Steve Ditko’s route as a journeyman took him many strange places throughout his career, up to and including the co-creation of Spider-Man and Doctor Strange—characters who, in Ditko’s hands, had a creepy, eerie aura that few artists would ever fully recapture. Accordingly, Ditko’s work in the ’60s for Creepy and Eerie, flagships of Warren Magazine’s legendary horror periodicals, is a fuller exploration of the sordid and slithery side of Ditko’s psyche. Creepy Presents Steve Ditko (Dark Horse) collects an unhealthy helping of those stories, and the book presents a solid cross-section of Ditko’s surreal contortions of the body and the mind.
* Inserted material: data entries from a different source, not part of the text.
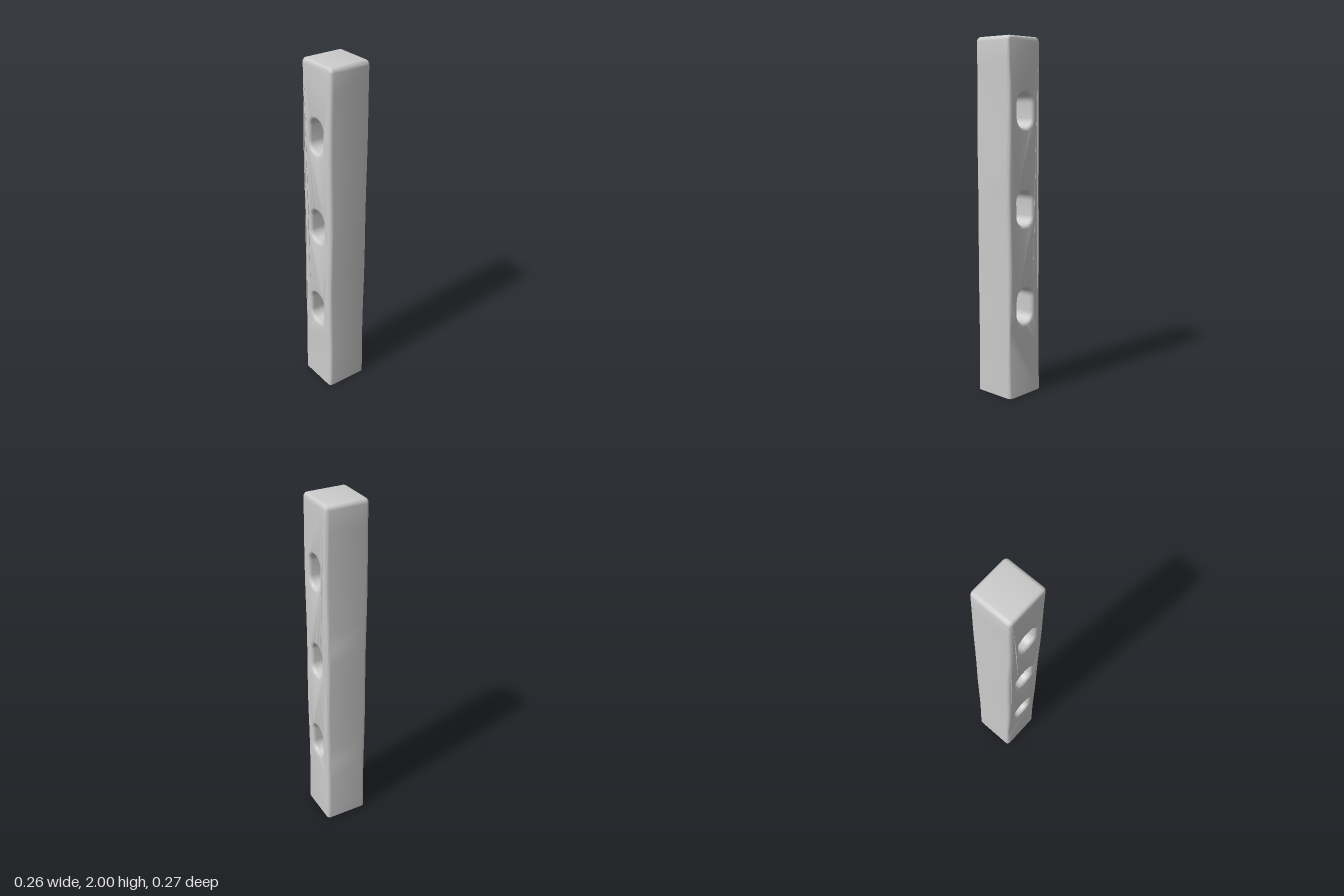
import * as THREE from 'three';
import { toCreasedNormals } from 'three/addons/utils/BufferGeometryUtils.js';

const HALF = 0.126, HEIGHT = 2, BEVEL = 0.02, CORNER = 0.025, STEPS = 18;

// Rounded upright slot (stadium-like) as a hole path
function slot(cy, w, h) {
  const r = w * 0.46, x = w / 2 - r, y = h / 2 - r;
  const path = new THREE.Path();
  path.absarc(x, cy + y, r, 0, Math.PI / 2);
  path.absarc(-x, cy + y, r, Math.PI / 2, Math.PI);
  path.absarc(-x, cy - y, r, Math.PI, Math.PI * 1.5);
  path.absarc(x, cy - y, r, Math.PI * 1.5, Math.PI * 2);
  path.closePath();
  return path;
}

// Post outline seen from the side, with extra points along the edges so it can be warped
function outline() {
  const pts = [], low = -0.05, top = HEIGHT - CORNER;
  for (let i = 0; i <= STEPS; i++) pts.push(new THREE.Vector2(HALF, low + (top - low) * i / STEPS));
  for (let i = 1; i < 4; i++) {
    const a = i / 4 * Math.PI / 2;
    pts.push(new THREE.Vector2(HALF - CORNER + CORNER * Math.cos(a), top + CORNER * Math.sin(a)));
  }
  const mirrored = pts.map(p => new THREE.Vector2(-p.x, p.y)).reverse();
  return [...pts, new THREE.Vector2(HALF - CORNER, HEIGHT), new THREE.Vector2(CORNER - HALF, HEIGHT), ...mirrored];
}

// Hand-hewn unevenness: a slight lean and gentle bulges, with a flat foot
function warp(geometry) {
  const p = geometry.attributes.position;
  for (let i = 0; i < p.count; i++) {
    const y = Math.max(0, p.getY(i)), x = p.getX(i), z = p.getZ(i);
    const bulge = 1 + 0.018 * Math.sin(y * 7.5 + (x > 0 ? 2.2 : 2.8));
    p.setXYZ(i, x * bulge - 0.002, y, z * (1 + 0.012 * Math.sin(y * 6 + 1)) + 0.006 * (y - 1));
  }
}

export function createModel() {
  const group = new THREE.Group();
  group.name = 'slottedPost';

  const shape = new THREE.Shape(outline());
  for (const [cy, w, h] of [[0.515, 0.118, 0.195], [1.067, 0.115, 0.187], [1.605, 0.115, 0.185]]) {
    shape.holes.push(slot(cy, w, h));
  }

  // Extrude across the width; rounded edges soften the post and the slot mouths
  const depth = 2 * (HALF - BEVEL);
  let geometry = new THREE.ExtrudeGeometry(shape, {
    depth, curveSegments: 8, bevelEnabled: true,
    bevelThickness: BEVEL, bevelSize: BEVEL, bevelOffset: -BEVEL, bevelSegments: 4,
  });
  geometry.translate(0, 0, -depth / 2);
  geometry.rotateY(Math.PI / 2);
  warp(geometry);
  geometry = toCreasedNormals(geometry, Math.PI / 4);

  const post = new THREE.Mesh(geometry, new THREE.MeshStandardMaterial({ color: 0xcccccc }));
  post.name = 'post';
  group.add(post);
  return group;
}
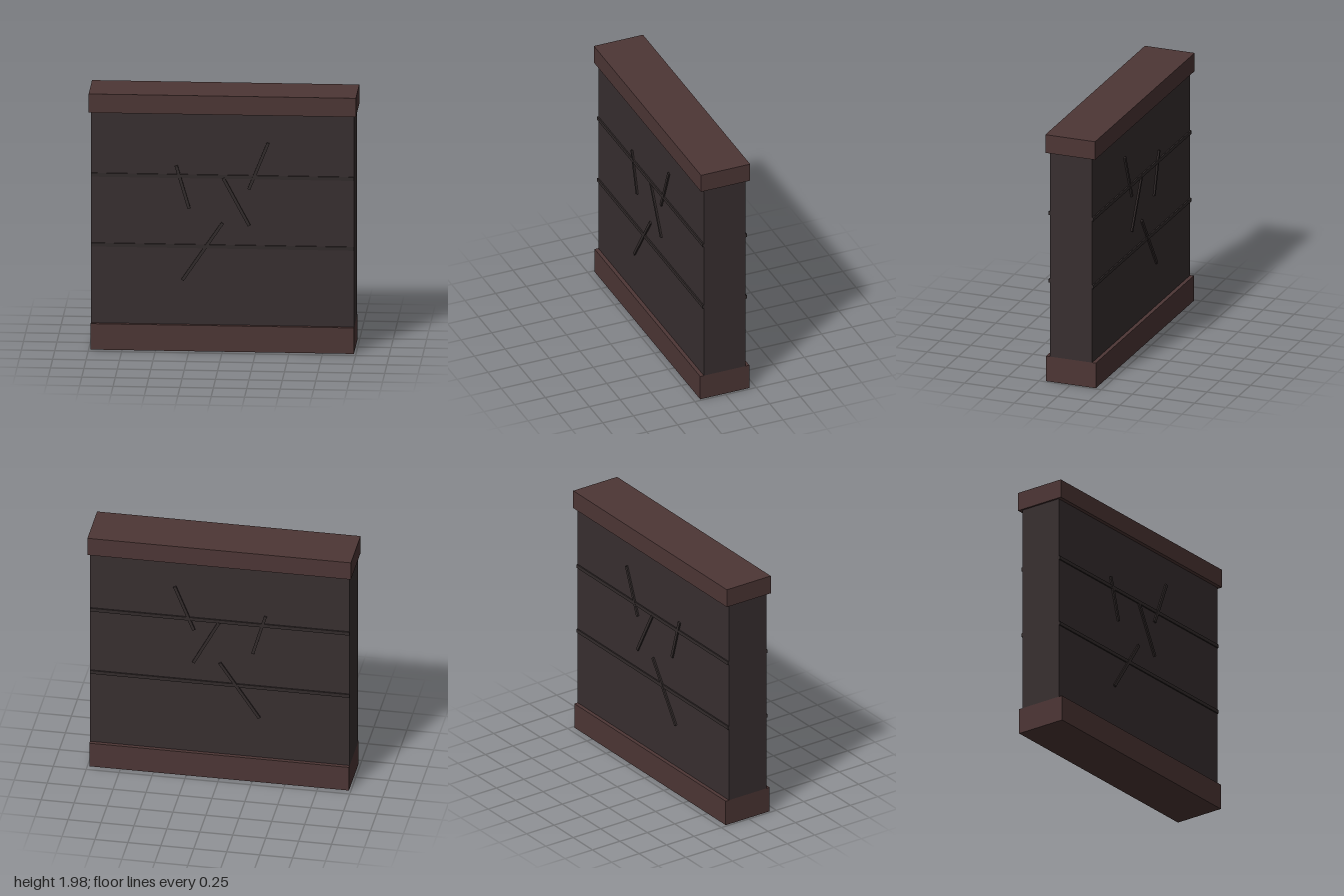
import * as THREE from 'three';

const trim = new THREE.MeshStandardMaterial({ color: 0x4d3635 });
trim.name = 'reddish brown trim';
const stone = new THREE.MeshStandardMaterial({ color: 0x382f30 });
stone.name = 'dark stone';
const groove = new THREE.MeshStandardMaterial({ color: 0x322b2b });
groove.name = 'darker seam';

export function createModel() {
  const model = new THREE.Group();
  model.name = 'wallSegment';

  const box = (name, w, h, d, x, y, z, material) => {
    const mesh = new THREE.Mesh(new THREE.BoxGeometry(w, h, d), material);
    mesh.name = name;
    mesh.position.set(x, y, z);
    model.add(mesh);
    return mesh;
  };

  // Plinth, wall slab and overhanging coping
  box('base', 1.97, 0.2, 0.4, 0, 0.1, 0, trim);
  box('wall', 1.97, 1.63, 0.34, 0, 1.015, 0, stone);
  box('cap', 2, 0.145, 0.4, 0, 1.9025, 0, trim);

  // Crack end points: x1, y1, x2, y2
  const cracks = [
    [-0.347, 1.425, -0.25, 1.095],
    [0.005, 1.335, 0.2, 0.97],
    [0.342, 1.612, 0.197, 1.252],
    [0, 0.987, -0.3, 0.542],
  ];

  // Seams and cracks are repeated on the front and the back
  for (const [label, side] of [['front', 1], ['back', -1]]) {
    for (const y of [0.805, 1.345]) {
      box(label + 'Seam', 1.97, 0.028, 0.02, 0, y, side * 0.17, groove);
    }
    for (const [x1, y1, x2, y2] of cracks) {
      const dx = x2 - x1, dy = y2 - y1;
      const crack = box(label + 'Crack', 0.023, Math.hypot(dx, dy), 0.022,
        (x1 + x2) / 2, (y1 + y2) / 2, side * 0.171, groove);
      crack.rotation.z = Math.atan2(dy, dx) - Math.PI / 2;
    }
  }
  return model;
}
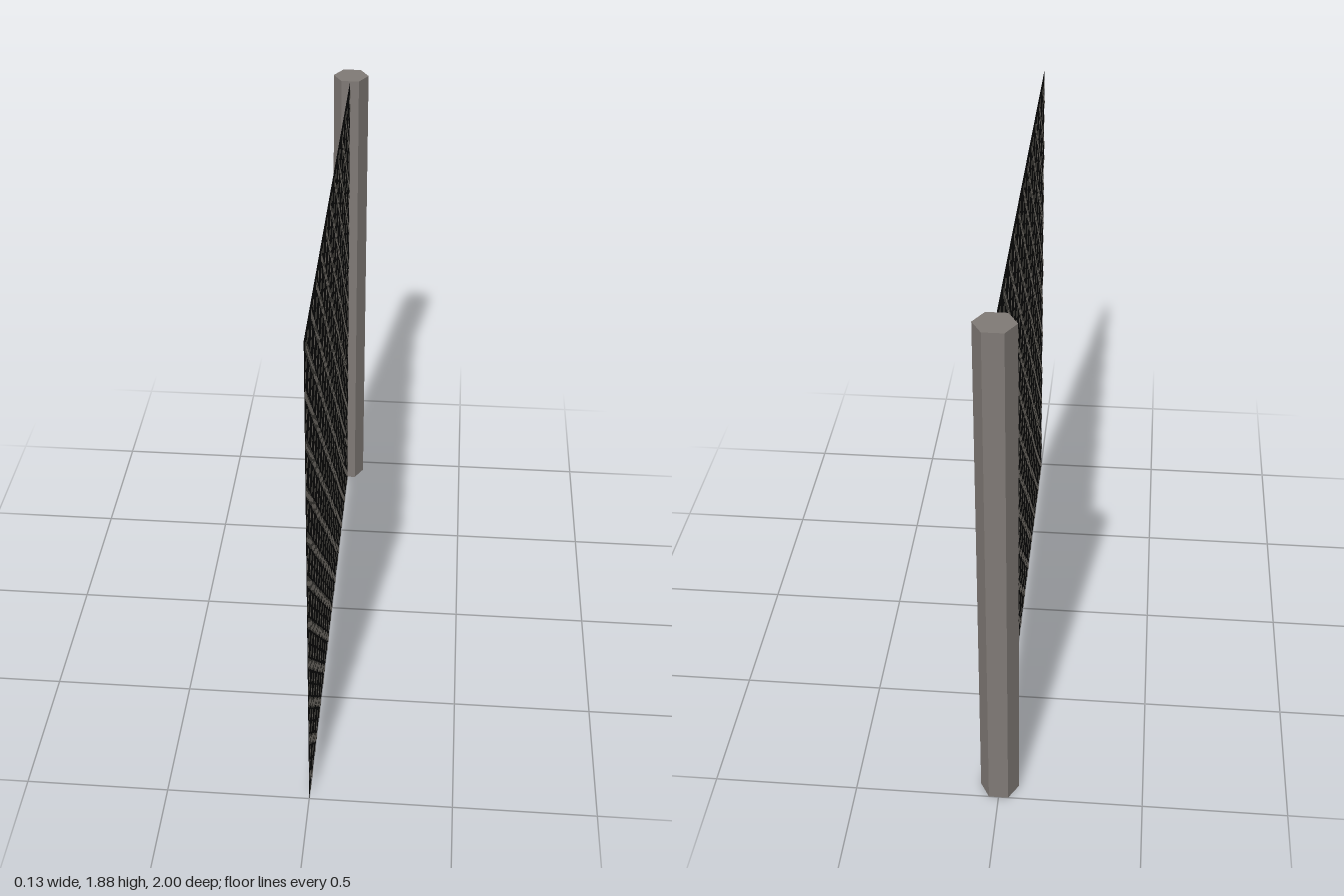
import * as THREE from 'three';
import { mergeGeometries } from 'three/addons/utils/BufferGeometryUtils.js';

const SIZE = 1.88;        // height and width of the panel
const CELLS = 64;         // fine grid the lattice is laid out on
const PITCH = 6;          // grid cells between crossings
const CELL = SIZE / CELLS;
const Z_FRONT = 1;

// One side of the lattice: small eight-sided beads along both diagonals
function latticeSide(side) {
  const beads = [];
  for (let row = 1; row < CELLS; row++) {
    for (let col = 0; col < CELLS; col++) {
      const rising = (row + col - 4 + PITCH) % PITCH === 0;
      const falling = (row - col + CELLS * PITCH) % PITCH === 0;
      if (!rising && !falling) continue;
      const radius = CELL * (rising && falling ? 0.6 : 0.66);
      const bead = new THREE.CircleGeometry(radius, 8, Math.PI / 8);
      bead.rotateY(side * Math.PI / 2);
      bead.translate(side * 0.002, SIZE - (row + 0.5) * CELL, Z_FRONT - (col + 0.5) * CELL);
      beads.push(bead);
    }
  }
  const geometry = mergeGeometries(beads);
  // Trim beads to the panel outline
  const p = geometry.attributes.position;
  for (let i = 0; i < p.count; i++) {
    p.setY(i, THREE.MathUtils.clamp(p.getY(i), 0, SIZE));
    p.setZ(i, THREE.MathUtils.clamp(p.getZ(i), Z_FRONT - SIZE, Z_FRONT));
  }
  return geometry;
}

export function createModel() {
  const group = new THREE.Group();
  const postGrey = new THREE.MeshStandardMaterial({ name: 'post grey', color: 0x807a76, flatShading: true });
  const wireGrey = new THREE.MeshStandardMaterial({ name: 'wire grey', color: 0x858078 });
  const black = new THREE.MeshStandardMaterial({ name: 'panel black', color: 0x0c0c0c, side: THREE.DoubleSide });

  const add = (name, geometry, material) => {
    const mesh = new THREE.Mesh(geometry, material);
    mesh.name = name;
    group.add(mesh);
    return mesh;
  };

  // Hexagonal post at the back end, corners pointing sideways
  add('post', new THREE.CylinderGeometry(0.067, 0.067, SIZE, 6, 1, false, Math.PI / 2), postGrey)
    .position.set(0, SIZE / 2, -0.942);

  // Flat black panel
  const panel = add('panel', new THREE.PlaneGeometry(SIZE, SIZE), black);
  panel.rotation.y = Math.PI / 2;
  panel.position.set(0, SIZE / 2, Z_FRONT - SIZE / 2);

  // Grey diagonal lattice on both faces
  add('leftLattice', latticeSide(1), wireGrey);
  add('rightLattice', latticeSide(-1), wireGrey);

  return group;
}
Written by the late Archie Goodwin, these tales of post-EC monsters and malevolence stand up beautifully, thanks largely to Ditko’s teeming linework, much of it overlaid with visceral, black-and-white wash, as if it were a layer of grayscale gore… [JH]
Controversy isn’t a word often associated with The Smurfs; even the current film franchise has brought critics together in harmonious contempt. But Papercutz’s excellent collection The Smurfs Anthology gathers some of the bucolic, blue creatures’ greatest stories from Belgian creator Peyo—and it doesn’t shy away from including “The Purple Smurfs” and “The Smurf King,” which touch on two of the modern era’s most hot-button topics: racism and fascism, respectively. They’re innocent stories, though, not cynical, and Peyo’s whimsical briskness and clear-line precision shine through. Peyo also deserves credit not only for having created one of the greatest series of European graphic albums of the 20th century—right up there with Tintin and Asterix—but also for having the chutzpah to reflect some of the ideological issues that are inherent in a village of creatures who all look—and are all colored—exactly the same… [JH]
Monkeybrain Comics released five new titles to celebrate its first anniversary, and the highlight of the bunch also happens to be free. The all-ages Detectobot #0 (Monkeybrain) is only seven pages long, but it’s a captivating introduction to Bobby and Peter Timony’s adorable robot created for the sole purpose of solving his father’s murder. The story is simple; a scientist with many enemies creates Detectobot in the event that he is killed and keeps him out of commission until that day comes, and when the scientist is killed, Detectobot wakes up. It’s short and sweet, with clever dialogue from Peter and smooth, animated artwork from Bobby, and sets a cheeky tone reminiscent of Monkeybrain’s Eisner Award-winning Bandette. The last two pages provide a rundown of all of Detectobot’s crime-solving features, and it’s going to be a lot of fun watching them in action judging by the quality of this debut. [OS]